Task description: Give the count of lines in the records that contain the string "name", and write nothing but that number.

Input data:
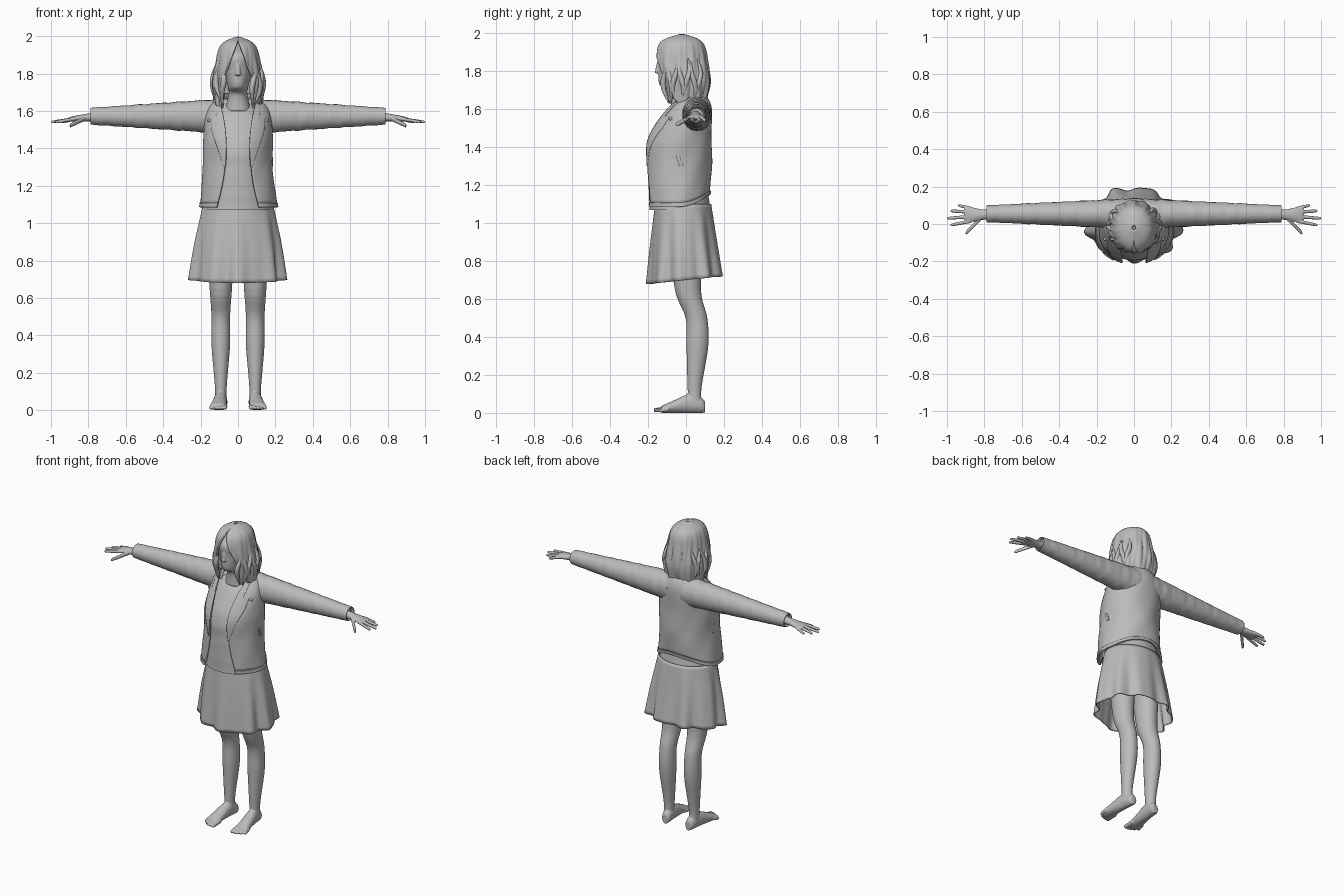
import bpy, bmesh
from math import sin, cos, pi, asin, radians
from mathutils import Matrix, Vector

if "Cube" in bpy.data.objects:
    bpy.data.objects.remove(bpy.data.objects["Cube"])

material = bpy.data.materials.new("plain grey")
material.use_nodes = True
grey = (0.5, 0.5, 0.5, 1)
material.diffuse_color = grey
material.node_tree.nodes["Principled BSDF"].inputs["Base Color"].default_value = grey


def dense(rows, steps=6):
    """Smooth curve through the given stations."""
    out = []
    for i in range(len(rows) - 1):
        before, start, end = rows[max(i - 1, 0)], rows[i], rows[i + 1]
        after = rows[min(i + 2, len(rows) - 1)]
        for k in range(steps):
            t = k / steps
            out.append([b + t / 2 * (c - a + t * (2*a - 5*b + 4*c - d + t * (3*(b - c) + d - a)))
                        for a, b, c, d in zip(before, start, end, after)])
    return out + [list(rows[-1])]


def bridge(bm, rings, closed, caps):
    rings = [[bm.verts.new(point) for point in ring] for ring in rings]
    count = len(rings[0])
    for low, high in zip(rings, rings[1:]):
        for i in range(count if closed else count - 1):
            j = (i + 1) % count
            bm.faces.new((low[i], low[j], high[j], high[i]))
    if caps:
        bm.faces.new(rings[0])
        bm.faces.new(rings[-1])


def tube(bm, axis, rows, sides=24):
    """Closed tube: x, y, z and two radii for each cross-section."""
    rings = []
    for x, y, z, wide, high in dense(rows):
        ring = []
        for i in range(sides):
            angle = 2 * pi * i / sides
            u, v = wide * cos(angle), high * sin(angle)
            ring.append({"x": (x, y + u, z + v), "y": (x + u, y, z + v), "z": (x + u, y + v, z)}[axis])
        rings.append(ring)
    bridge(bm, rings, True, True)


def taper(bm, axis, start, end, radius):
    """Round finger-like shape, thinner toward its end."""
    rows = []
    for t, scale in ((0, 1), (.5, .95), (.94, .8), (1, .4)):
        point = Vector(start).lerp(Vector(end), t)
        rows.append((*point, radius * scale, radius * scale))
    tube(bm, axis, rows, 12)


def ball(bm, place, radius):
    bmesh.ops.create_uvsphere(bm, u_segments=12, v_segments=8, radius=radius, matrix=Matrix.Translation(place))


def nothing(angle, z):
    return 0


def shell(bm, rows, sides=96, gap=None, strip=None, wave=nothing, lift=nothing, grow=1, caps=False):
    """Upright wrap through z, half width, front y, back y; gap opens the front, strip keeps a piece."""
    rings = []
    for z, width, front, back in dense(rows):
        first = asin(min(max(gap(z), 0) / width, .8)) if gap else 0
        last = 2 * pi - first
        if strip:
            first, last = strip(first, z)
        centre, depth = (front + back) / 2, (back - front) / 2
        ring = []
        for i in range(sides):
            angle = first + (last - first) * i / (sides - 1 if gap else sides)
            scale = grow * (1 + wave(angle, z))
            ring.append((width * scale * sin(angle), centre - depth * scale * cos(angle), z + lift(angle, z)))
        rings.append(ring)
    bridge(bm, rings, not gap, caps)


def finish(name, bm, thick=0, voxel=0, mirror=False):
    bmesh.ops.recalc_face_normals(bm, faces=bm.faces[:])
    mesh = bpy.data.meshes.new(name)
    bm.to_mesh(mesh)
    bm.free()
    mesh.materials.append(material)
    part = bpy.data.objects.new(name, mesh)
    bpy.context.collection.objects.link(part)
    bpy.ops.object.select_all(action="DESELECT")
    part.select_set(True)
    bpy.context.view_layer.objects.active = part
    bpy.ops.object.shade_smooth_by_angle(angle=radians(50))
    if thick:
        solid = part.modifiers.new("thickness", "SOLIDIFY")
        solid.thickness, solid.offset = thick, 0
    if voxel:
        blend = part.modifiers.new("blend", "REMESH")
        blend.mode, blend.voxel_size, blend.use_smooth_shade = "VOXEL", voxel, True
        soften = part.modifiers.new("soften", "SMOOTH")
        soften.factor, soften.iterations = .5, 3
    if mirror:
        part.modifiers.new("mirror", "MIRROR")


# Legs and bare feet
bm = bmesh.new()
leg = ((.03, .05, .03), (.13, .045, .032), (.35, .06, .05), (.5, .055, .05), (.65, .01, .06), (.95, 0, .08))
tube(bm, "z", [(.092, y, z, radius, radius * 1.15) for z, y, radius in leg])
foot = ((.1, .03, .02), (.08, .04, .03), (.02, .05, .035), (-.06, .034, .04), (-.13, .018, .046))
tube(bm, "y", [(.095 - y / 10, y, high, wide, high) for y, high, wide in foot])
for i in range(5):
    x, radius = .07 + .019 * i, .014 - .0015 * i
    taper(bm, "y", (x, -.09, .02), (x, -.17 + .002 * i * i, radius), radius)
finish("legs", bm, voxel=.005, mirror=True)


# Skirt with pleats growing toward the hem
def pleats(angle, z):
    return max(1.1 - z, 0) * (.14 * sin(9 * angle + 1) + .07 * sin(14 * angle + 2))


bm = bmesh.new()
shell(bm, [(1.1, .185, -.16, .13), (.9, .225, -.18, .16), (.7, .25, -.195, .19)], 160, wave=pleats,
      lift=lambda angle, z: (z - 1.1) * cos(angle) / 20)
finish("skirt", bm, thick=.006)

# Shirt, filling the jacket and showing below it at the back
torso = [(1.1, .2, -.21, .12), (1.3, .18, -.21, .13), (1.45, .18, -.2, .13), (1.6, .16, -.11, .13), (1.67, .09, -.04, .1)]


def shirt_hem(angle, z):
    return max(0, -cos(angle)) * max(0, 1.22 - z) * 1.5 + .01 * sin(60 * z) * max(0, cos(angle))


bm = bmesh.new()
shell(bm, torso, grow=.9, wave=shirt_hem, lift=lambda angle, z: -.03, caps=True)
finish("shirt", bm)


# Jacket body, open at the front, hem rising at the back
def opening(z):
    return .065 + (z - 1.4) ** 2 / 2


def creases(angle, z):
    return .012 * sin(3 * angle + 14 * z) + .008 * sin(7 * angle - 20 * z)


def raised(angle, z):
    return .07 * max(0, -cos(angle)) ** 2 * max(0, 1 - (z - 1.1) * 4)


bm = bmesh.new()
shell(bm, torso, gap=opening, wave=creases, lift=raised)
finish("jacket_body", bm, thick=.012)

# Rolled hem band
bm = bmesh.new()
shell(bm, dense(torso)[:2], gap=opening, wave=creases, lift=lambda a, z: raised(a, z) - .015, grow=1.03)
finish("jacket_hem", bm, thick=.012)

# Lapels widening up to a notch, and slanted side pockets
for side, label in ((1, "left"), (-1, "right")):
    def lapel(edge, z):
        width = .45 * min(1, max(0, z - 1.3) * 5) - (.25 if z > 1.56 else 0)
        return side * (edge - .03), side * (edge + .02 + width)

    def pocket(edge, z):
        middle = 1.6 - 2 * (z - 1.33)
        return side * (middle - .05), side * (middle + .05)

    bm = bmesh.new()
    shell(bm, dense(torso)[6:22], 10, gap=opening, strip=lapel, grow=1.035)
    finish(label + "_lapel", bm, thick=.008)
    bm = bmesh.new()
    shell(bm, dense(torso)[6:9], 6, gap=opening, strip=pocket, grow=1.02)
    finish(label + "_pocket", bm, thick=.008)

# Collar round the back of the neck
bm = bmesh.new()
shell(bm, [(1.62, .13, -.09, .12), (1.69, .09, -.05, .09)], gap=lambda z: .08)
finish("collar", bm, thick=.012)

# Lapel studs
bm = bmesh.new()
ball(bm, (.155, -.08, 1.55), .009)
finish("studs", bm, mirror=True)

# Sleeves tapering to the wrist, with soft folds and a tucked cuff
bm = bmesh.new()
sleeve = []
for i in range(31):
    t = i / 30
    fold = .03 * sin(55 * t) * sin(12 * t)
    sleeve.append((.05 + .735 * t, .055, 1.572, (.08 - .035 * t) * (1 + fold), (.095 - .05 * t) * (1 - fold)))
sleeve += [(.788, .055, 1.572, .04, .04), (.77, .055, 1.572, .034, .034)]
tube(bm, "x", sleeve)
finish("sleeves", bm, mirror=True)

# Hands: palm, four fingers and thumb
bm = bmesh.new()
palm = ((.75, .03, .024), (.81, .028, .021), (.88, .042, .015), (.905, .038, .01))
tube(bm, "x", [(x, .05, 1.57 - (x - .75) / 10, wide, high) for x, wide, high in palm])
for root, reach, tip in ((.016, .98, -.006), (.04, 1, .03), (.063, .98, .07), (.083, .94, .1)):
    taper(bm, "x", (.87, root, 1.558), (reach, tip, 1.54), .01)
taper(bm, "x", (.82, .03, 1.56), (.9, -.05, 1.52), .014)
finish("hands", bm, voxel=.004, mirror=True)

# Head and neck with blended nose, lips, eyes and brows
bm = bmesh.new()
shell(bm, [(1.6, .07, -.08, .06), (1.69, .05, -.085, .05), (1.73, .055, -.14, .06), (1.82, .077, -.145, .085),
           (1.9, .08, -.145, .08), (1.96, .02, -.05, .01)], caps=True)
taper(bm, "z", (0, -.15, 1.79), (0, -.138, 1.86), .015)
for side in (1, -1):
    for z in (1.765, 1.754):
        taper(bm, "x", (0, -.138, z), (side * .028, -.125, z), .008)
    taper(bm, "x", (side * .01, -.14, 1.855), (side * .06, -.11, 1.85), .009)
    ball(bm, (side * .032, -.122, 1.832), .013)
finish("head", bm, voxel=.004)


# Hair: shell parted in the middle, with wavy strands
def strands(angle, z):
    return min(1, (2 - z) * 6) * (.03 * sin(11 * angle + 9 * z) + .02 * sin(23 * angle - 14 * z))


bm = bmesh.new()
shell(bm, [(1.99, .01, -.03, -.01), (1.95, .085, -.13, .08), (1.85, .113, -.155, .107), (1.74, .13, -.135, .12),
           (1.64, .12, -.11, .1)], 140, gap=lambda z: min(.08, (1.97 - z) * .4), wave=strands,
      lift=lambda angle, z: max(0, 1.75 - z) * sin(8 * angle) / 5)
finish("hair", bm, thick=.014)

# Loose locks framing the face and resting on the shoulders
bm = bmesh.new()
for i in range(7):
    for side in (1, -1):
        angle = side * (.7 + i / 4)
        lock = []
        for k in range(7):
            t = k / 6
            sway = angle + .1 * sin(6 * t + 3 * i + side)
            spread, radius = .11 + .025 * sin(pi * t), .003 + .012 * sin(pi * t)
            lock.append((spread * sin(sway), -.01 - spread * cos(sway), 1.87 - .24 * t, radius, radius))
        tube(bm, "z", lock, 10)
finish("hair_locks", bm)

Response below: 3